>>

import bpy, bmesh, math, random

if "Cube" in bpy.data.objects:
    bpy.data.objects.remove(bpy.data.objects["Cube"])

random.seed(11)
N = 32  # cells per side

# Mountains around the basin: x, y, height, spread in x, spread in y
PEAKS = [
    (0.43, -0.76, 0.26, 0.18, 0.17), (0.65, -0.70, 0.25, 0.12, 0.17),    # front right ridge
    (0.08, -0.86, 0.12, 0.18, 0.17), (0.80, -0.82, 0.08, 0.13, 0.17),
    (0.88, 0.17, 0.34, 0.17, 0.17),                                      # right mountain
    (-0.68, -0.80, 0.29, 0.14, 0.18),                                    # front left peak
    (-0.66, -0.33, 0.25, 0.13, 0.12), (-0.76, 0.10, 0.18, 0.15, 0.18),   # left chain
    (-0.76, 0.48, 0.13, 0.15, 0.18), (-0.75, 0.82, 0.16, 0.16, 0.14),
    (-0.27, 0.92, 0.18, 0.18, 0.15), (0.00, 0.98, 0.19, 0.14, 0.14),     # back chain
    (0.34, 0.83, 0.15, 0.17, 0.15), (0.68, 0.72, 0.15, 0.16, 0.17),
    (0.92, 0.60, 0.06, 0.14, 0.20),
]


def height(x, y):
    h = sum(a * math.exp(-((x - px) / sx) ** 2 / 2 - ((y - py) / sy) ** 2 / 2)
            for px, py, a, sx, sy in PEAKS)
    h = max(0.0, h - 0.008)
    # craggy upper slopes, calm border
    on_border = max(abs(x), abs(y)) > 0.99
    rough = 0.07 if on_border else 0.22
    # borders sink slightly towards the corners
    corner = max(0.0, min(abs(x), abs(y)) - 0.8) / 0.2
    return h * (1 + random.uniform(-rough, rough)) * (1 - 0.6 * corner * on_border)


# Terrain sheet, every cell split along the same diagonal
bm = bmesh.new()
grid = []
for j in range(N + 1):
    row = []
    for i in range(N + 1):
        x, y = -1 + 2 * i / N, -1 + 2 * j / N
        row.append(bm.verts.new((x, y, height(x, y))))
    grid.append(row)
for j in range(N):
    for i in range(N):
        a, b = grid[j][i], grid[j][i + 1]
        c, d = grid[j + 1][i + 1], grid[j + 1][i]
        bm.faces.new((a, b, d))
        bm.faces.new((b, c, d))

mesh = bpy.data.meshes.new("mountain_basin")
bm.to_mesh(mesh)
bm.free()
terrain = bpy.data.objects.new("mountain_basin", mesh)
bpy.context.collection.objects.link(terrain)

<<
>>

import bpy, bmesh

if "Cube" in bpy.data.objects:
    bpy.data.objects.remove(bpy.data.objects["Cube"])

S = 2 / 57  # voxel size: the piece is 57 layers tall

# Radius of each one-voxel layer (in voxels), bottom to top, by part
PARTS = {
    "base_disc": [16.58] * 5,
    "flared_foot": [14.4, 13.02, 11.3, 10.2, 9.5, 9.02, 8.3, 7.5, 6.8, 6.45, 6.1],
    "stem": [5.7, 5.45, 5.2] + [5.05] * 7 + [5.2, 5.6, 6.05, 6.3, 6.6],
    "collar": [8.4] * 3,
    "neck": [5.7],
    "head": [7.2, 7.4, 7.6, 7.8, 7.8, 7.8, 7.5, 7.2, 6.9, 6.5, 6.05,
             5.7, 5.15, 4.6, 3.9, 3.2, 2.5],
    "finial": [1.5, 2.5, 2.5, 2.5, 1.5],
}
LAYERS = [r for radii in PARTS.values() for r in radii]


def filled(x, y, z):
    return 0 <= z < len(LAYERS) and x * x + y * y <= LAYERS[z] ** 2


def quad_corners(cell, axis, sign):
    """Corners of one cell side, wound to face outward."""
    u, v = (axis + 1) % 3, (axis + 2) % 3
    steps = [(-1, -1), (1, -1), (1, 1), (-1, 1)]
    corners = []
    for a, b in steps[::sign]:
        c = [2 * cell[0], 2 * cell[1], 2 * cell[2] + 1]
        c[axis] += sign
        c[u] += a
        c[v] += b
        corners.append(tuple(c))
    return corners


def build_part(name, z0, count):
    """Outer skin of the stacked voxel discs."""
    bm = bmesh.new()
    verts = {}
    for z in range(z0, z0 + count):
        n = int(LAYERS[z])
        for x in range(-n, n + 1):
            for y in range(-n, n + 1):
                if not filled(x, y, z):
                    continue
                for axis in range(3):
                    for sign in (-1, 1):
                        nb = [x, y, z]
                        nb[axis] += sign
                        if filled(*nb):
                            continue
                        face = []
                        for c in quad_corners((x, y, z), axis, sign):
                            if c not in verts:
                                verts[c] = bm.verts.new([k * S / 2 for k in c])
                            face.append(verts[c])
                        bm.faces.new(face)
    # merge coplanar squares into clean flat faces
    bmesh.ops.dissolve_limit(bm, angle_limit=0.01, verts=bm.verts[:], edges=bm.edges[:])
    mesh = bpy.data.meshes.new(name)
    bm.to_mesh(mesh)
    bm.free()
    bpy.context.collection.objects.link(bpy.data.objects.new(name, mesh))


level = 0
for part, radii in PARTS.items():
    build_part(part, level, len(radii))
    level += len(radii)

<<
>>

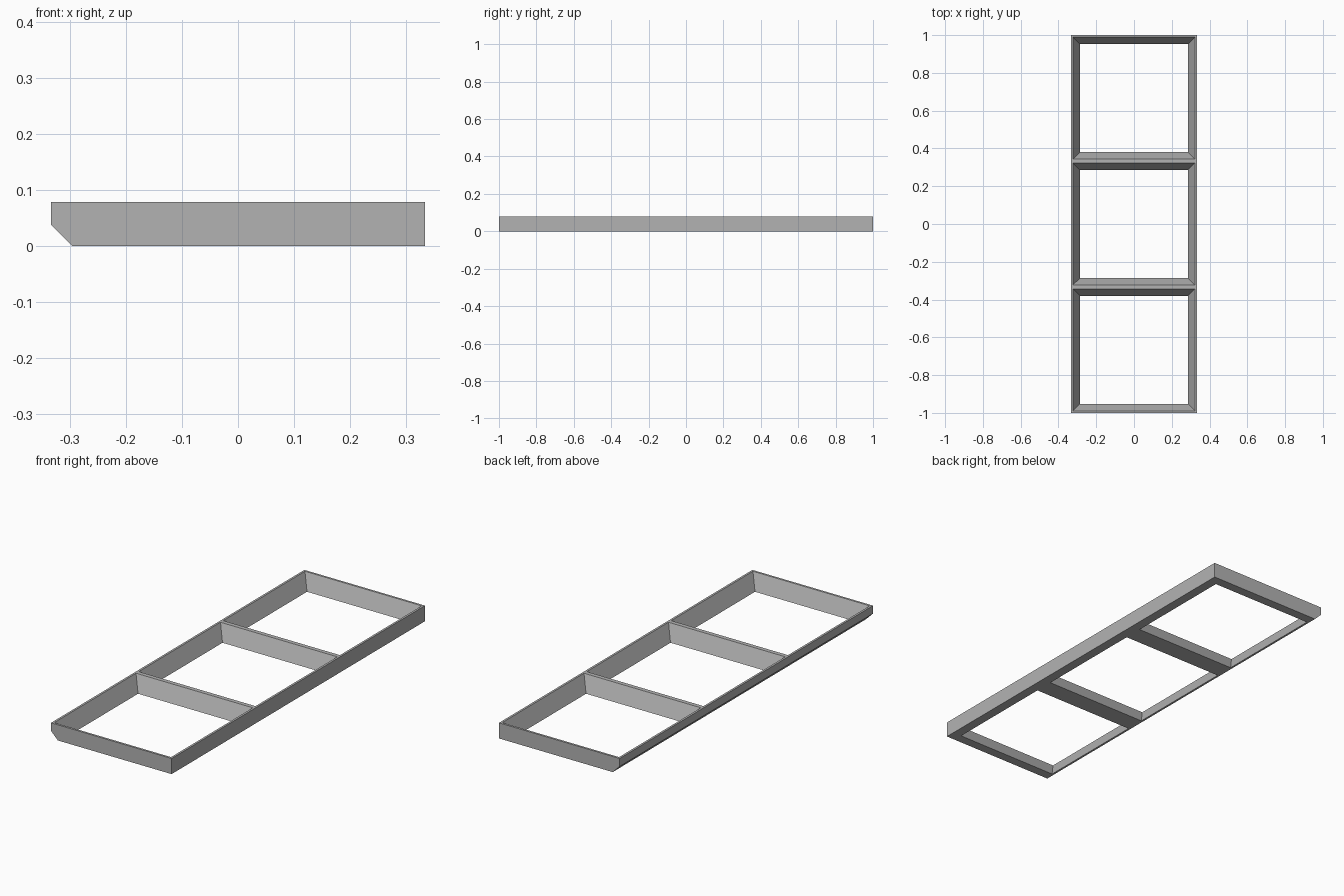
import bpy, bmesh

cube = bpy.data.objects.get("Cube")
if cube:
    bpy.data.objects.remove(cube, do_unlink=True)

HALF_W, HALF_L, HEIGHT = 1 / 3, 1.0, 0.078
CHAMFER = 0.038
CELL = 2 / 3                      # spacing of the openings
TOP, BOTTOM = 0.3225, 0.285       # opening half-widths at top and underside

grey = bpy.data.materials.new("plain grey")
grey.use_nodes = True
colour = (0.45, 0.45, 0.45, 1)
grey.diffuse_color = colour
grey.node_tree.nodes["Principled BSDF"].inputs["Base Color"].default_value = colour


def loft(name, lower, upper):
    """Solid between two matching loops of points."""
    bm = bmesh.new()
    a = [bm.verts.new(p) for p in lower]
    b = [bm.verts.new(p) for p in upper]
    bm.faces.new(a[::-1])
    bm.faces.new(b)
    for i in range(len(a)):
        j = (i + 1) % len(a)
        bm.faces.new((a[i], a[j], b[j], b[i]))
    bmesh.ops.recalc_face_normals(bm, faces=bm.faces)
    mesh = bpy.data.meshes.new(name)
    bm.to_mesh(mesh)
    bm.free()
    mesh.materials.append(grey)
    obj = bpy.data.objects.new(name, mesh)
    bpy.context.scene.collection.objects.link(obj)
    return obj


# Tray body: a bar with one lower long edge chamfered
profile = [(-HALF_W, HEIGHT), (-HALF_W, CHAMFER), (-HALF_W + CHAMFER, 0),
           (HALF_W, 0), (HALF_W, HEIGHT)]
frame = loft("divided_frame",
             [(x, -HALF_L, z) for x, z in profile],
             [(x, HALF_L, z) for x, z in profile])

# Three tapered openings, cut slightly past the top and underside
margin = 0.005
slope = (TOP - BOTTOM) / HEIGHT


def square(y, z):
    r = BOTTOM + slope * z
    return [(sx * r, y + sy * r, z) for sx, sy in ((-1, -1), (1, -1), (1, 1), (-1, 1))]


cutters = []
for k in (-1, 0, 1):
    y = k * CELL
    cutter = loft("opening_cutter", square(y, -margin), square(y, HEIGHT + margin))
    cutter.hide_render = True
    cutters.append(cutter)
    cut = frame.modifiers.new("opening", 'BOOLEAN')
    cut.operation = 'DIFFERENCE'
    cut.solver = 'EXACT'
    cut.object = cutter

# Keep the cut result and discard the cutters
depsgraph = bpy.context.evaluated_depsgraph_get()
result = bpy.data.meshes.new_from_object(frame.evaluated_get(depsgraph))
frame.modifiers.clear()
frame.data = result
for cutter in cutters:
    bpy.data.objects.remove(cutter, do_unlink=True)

<<

▶ [WHAT IS NEEDED] The response should hold exactly the lines starting at the line with "import bpy, bmesh, math, random" and ending at the line with "# borders sink", and no other line of the material above.

▶ [RESULT OF THE EXERCISE]
import bpy, bmesh, math, random

if "Cube" in bpy.data.objects:
    bpy.data.objects.remove(bpy.data.objects["Cube"])

random.seed(11)
N = 32  # cells per side

# Mountains around the basin: x, y, height, spread in x, spread in y
PEAKS = [
    (0.43, -0.76, 0.26, 0.18, 0.17), (0.65, -0.70, 0.25, 0.12, 0.17),    # front right ridge
    (0.08, -0.86, 0.12, 0.18, 0.17), (0.80, -0.82, 0.08, 0.13, 0.17),
    (0.88, 0.17, 0.34, 0.17, 0.17),                                      # right mountain
    (-0.68, -0.80, 0.29, 0.14, 0.18),                                    # front left peak
    (-0.66, -0.33, 0.25, 0.13, 0.12), (-0.76, 0.10, 0.18, 0.15, 0.18),   # left chain
    (-0.76, 0.48, 0.13, 0.15, 0.18), (-0.75, 0.82, 0.16, 0.16, 0.14),
    (-0.27, 0.92, 0.18, 0.18, 0.15), (0.00, 0.98, 0.19, 0.14, 0.14),     # back chain
    (0.34, 0.83, 0.15, 0.17, 0.15), (0.68, 0.72, 0.15, 0.16, 0.17),
    (0.92, 0.60, 0.06, 0.14, 0.20),
]


def height(x, y):
    h = sum(a * math.exp(-((x - px) / sx) ** 2 / 2 - ((y - py) / sy) ** 2 / 2)
            for px, py, a, sx, sy in PEAKS)
    h = max(0.0, h - 0.008)
    # craggy upper slopes, calm border
    on_border = max(abs(x), abs(y)) > 0.99
    rough = 0.07 if on_border else 0.22
    # borders sink slightly towards the corners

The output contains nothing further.